Kate Garraway has always been one of my favourite breakfast TV presenters; she's smart, down-to-earth and great fun.
It is 1645, the English Civil War is raging, and Alice, recently widowed, returns from London to her Essex home to take up residence in her brother's inn.
In Yoko Tawada's British debut, the Berlin-based Japanese novelist has taken inspiration from the story of Knut, a bear who became an international sensation.
The author of The Gruffalo has added her voice to a national campaign championing Scotland's library services in a bid to protect them from further cuts.
Ayobami Adebayo's sensitive, exposing first novel is about the lies and false hopes we tell ourselves to stay sane, and the cataclysmic impact the decisions we make can have on the people we love.

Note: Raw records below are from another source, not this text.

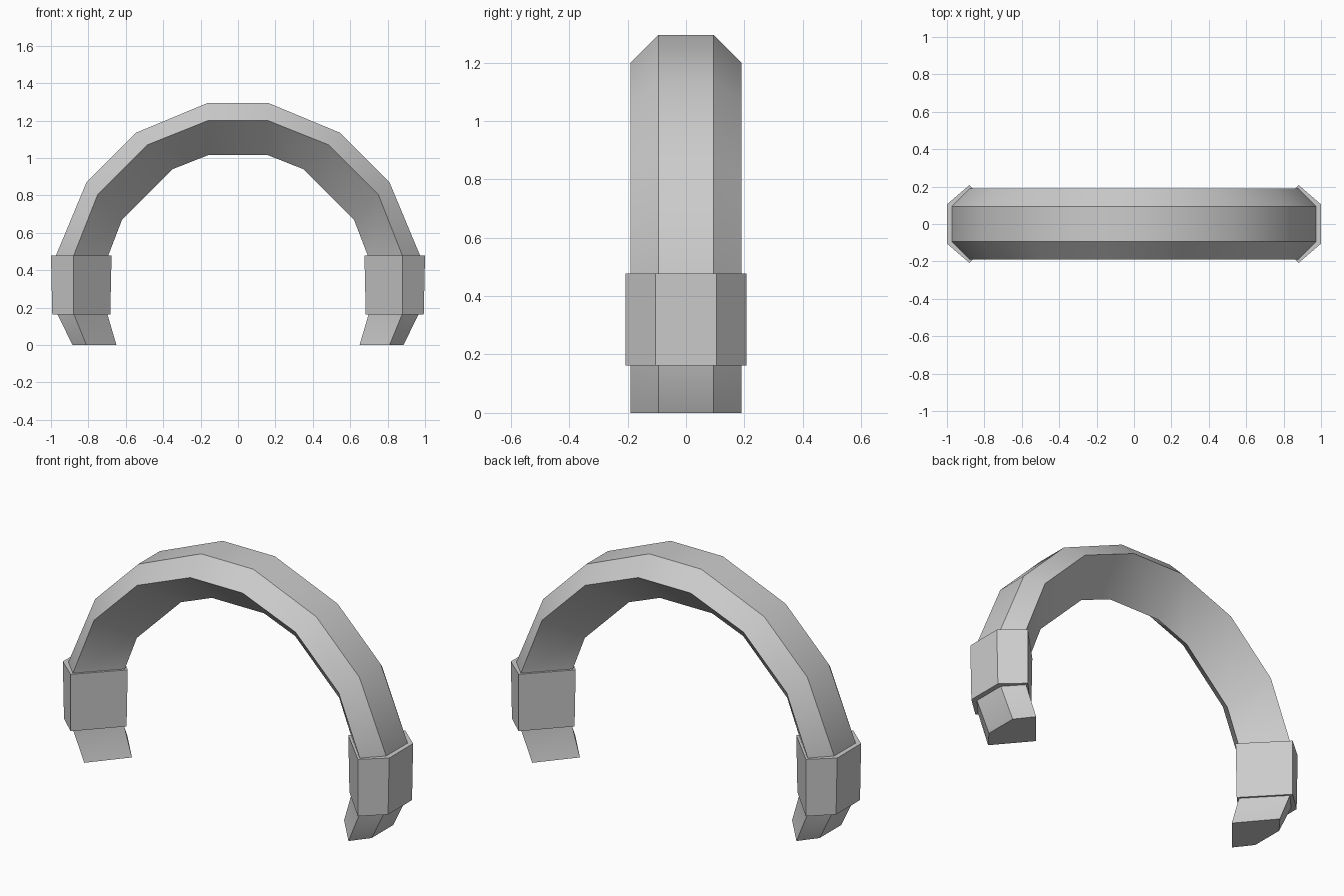
import bpy, bmesh, math

if "Cube" in bpy.data.objects:
    bpy.data.objects.remove(bpy.data.objects["Cube"])

grey = bpy.data.materials.new("light grey")
grey.diffuse_color = (0.6, 0.6, 0.6, 1)
grey.use_nodes = True
grey.node_tree.nodes["Principled BSDF"].inputs["Base Color"].default_value = grey.diffuse_color


def loft(name, stations, half_mid, half_out, smooth):
    """Skin a five-sided section (ridge inside, flat outside) along stations
    given as (outer xz, middle xz, inner xz)."""
    bm = bmesh.new()
    rings = []
    for out, mid, inn in stations:
        section = [(out, -half_out), (out, half_out), (mid, half_mid),
                   (inn, 0), (mid, -half_mid)]
        rings.append([bm.verts.new((p[0], y, p[1])) for p, y in section])
    for a, b in zip(rings, rings[1:]):
        for i in range(5):
            j = (i + 1) % 5
            bm.faces.new((a[i], a[j], b[j], b[i]))
    bm.faces.new(rings[0])
    bm.faces.new(rings[-1])
    bmesh.ops.recalc_face_normals(bm, faces=bm.faces[:])
    me = bpy.data.meshes.new(name)
    bm.to_mesh(me)
    bm.free()
    me.materials.append(grey)
    ob = bpy.data.objects.new(name, me)
    bpy.context.collection.objects.link(ob)
    if smooth:
        bpy.ops.object.select_all(action='DESELECT')
        ob.select_set(True)
        bpy.context.view_layer.objects.active = ob
        bpy.ops.object.shade_smooth_by_angle(angle=math.radians(32))
    return ob


def mirror(stations):
    return [tuple((-x, z) for x, z in s) for s in stations]


# Arch: right half from the foot to the crown, mirrored to the left
half = [
    ((0.885, 0.0), (0.81, 0.0), (0.65, 0.0)),
    ((0.968, 0.17), (0.88, 0.17), (0.70, 0.17)),
    ((0.975, 0.475), (0.88, 0.475), (0.695, 0.475)),
    ((0.81, 0.87), (0.75, 0.805), (0.62, 0.67)),
    ((0.545, 1.135), (0.485, 1.07), (0.35, 0.94)),
    ((0.16, 1.295), (0.16, 1.20), (0.16, 1.015)),
]
loft("arch", half + mirror(half)[::-1], 0.19, 0.094, True)

# Cuffs: thicker sleeves around both legs
cuff = [
    ((0.993, 0.163), (0.88, 0.163), (0.683, 0.163)),
    ((1.0, 0.478), (0.88, 0.478), (0.676, 0.478)),
]
loft("right_cuff", cuff, 0.208, 0.105, False)
loft("left_cuff", mirror(cuff), 0.208, 0.105, False)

Booker-prize winning author Arundhati Roy said knew she would be a writer from a very young age because she understood her mother's personal anguish when she was just three years old.
A biography describing the ordeal of a Holocaust survivor has become a German best-selling biography within a week of its release.
Short-story maestro George Saunders combines the real with the surreal in his long-form debut to bring us a joyous, comically macabre exploration of love, death and loss.
Jack Cheng's compelling debut is a clever twist on our current fascination with setting 'stuff' in space.
It's frustrating that, in tackling the Calais jungle, a world that, until October last year, teemed with all the pain, despair, hope and opportunity a captivating story would need, Pooja Puri's The Jungle fails to wallop you.
Much of the world's population has seen dramatic positive change over the past few centuries; our diseases get treated and many of us have enough to live comfortable lives.
Mohsin Hamid's fourth novel - he is the author of The Reluctant Fundamentalist, which was shortlisted for the Man Booker Prize - opens promisingly with the meeting of Nadia and Saeed, two slightly oddball 20-somethings, in a nameless city that is sliding toward civil war.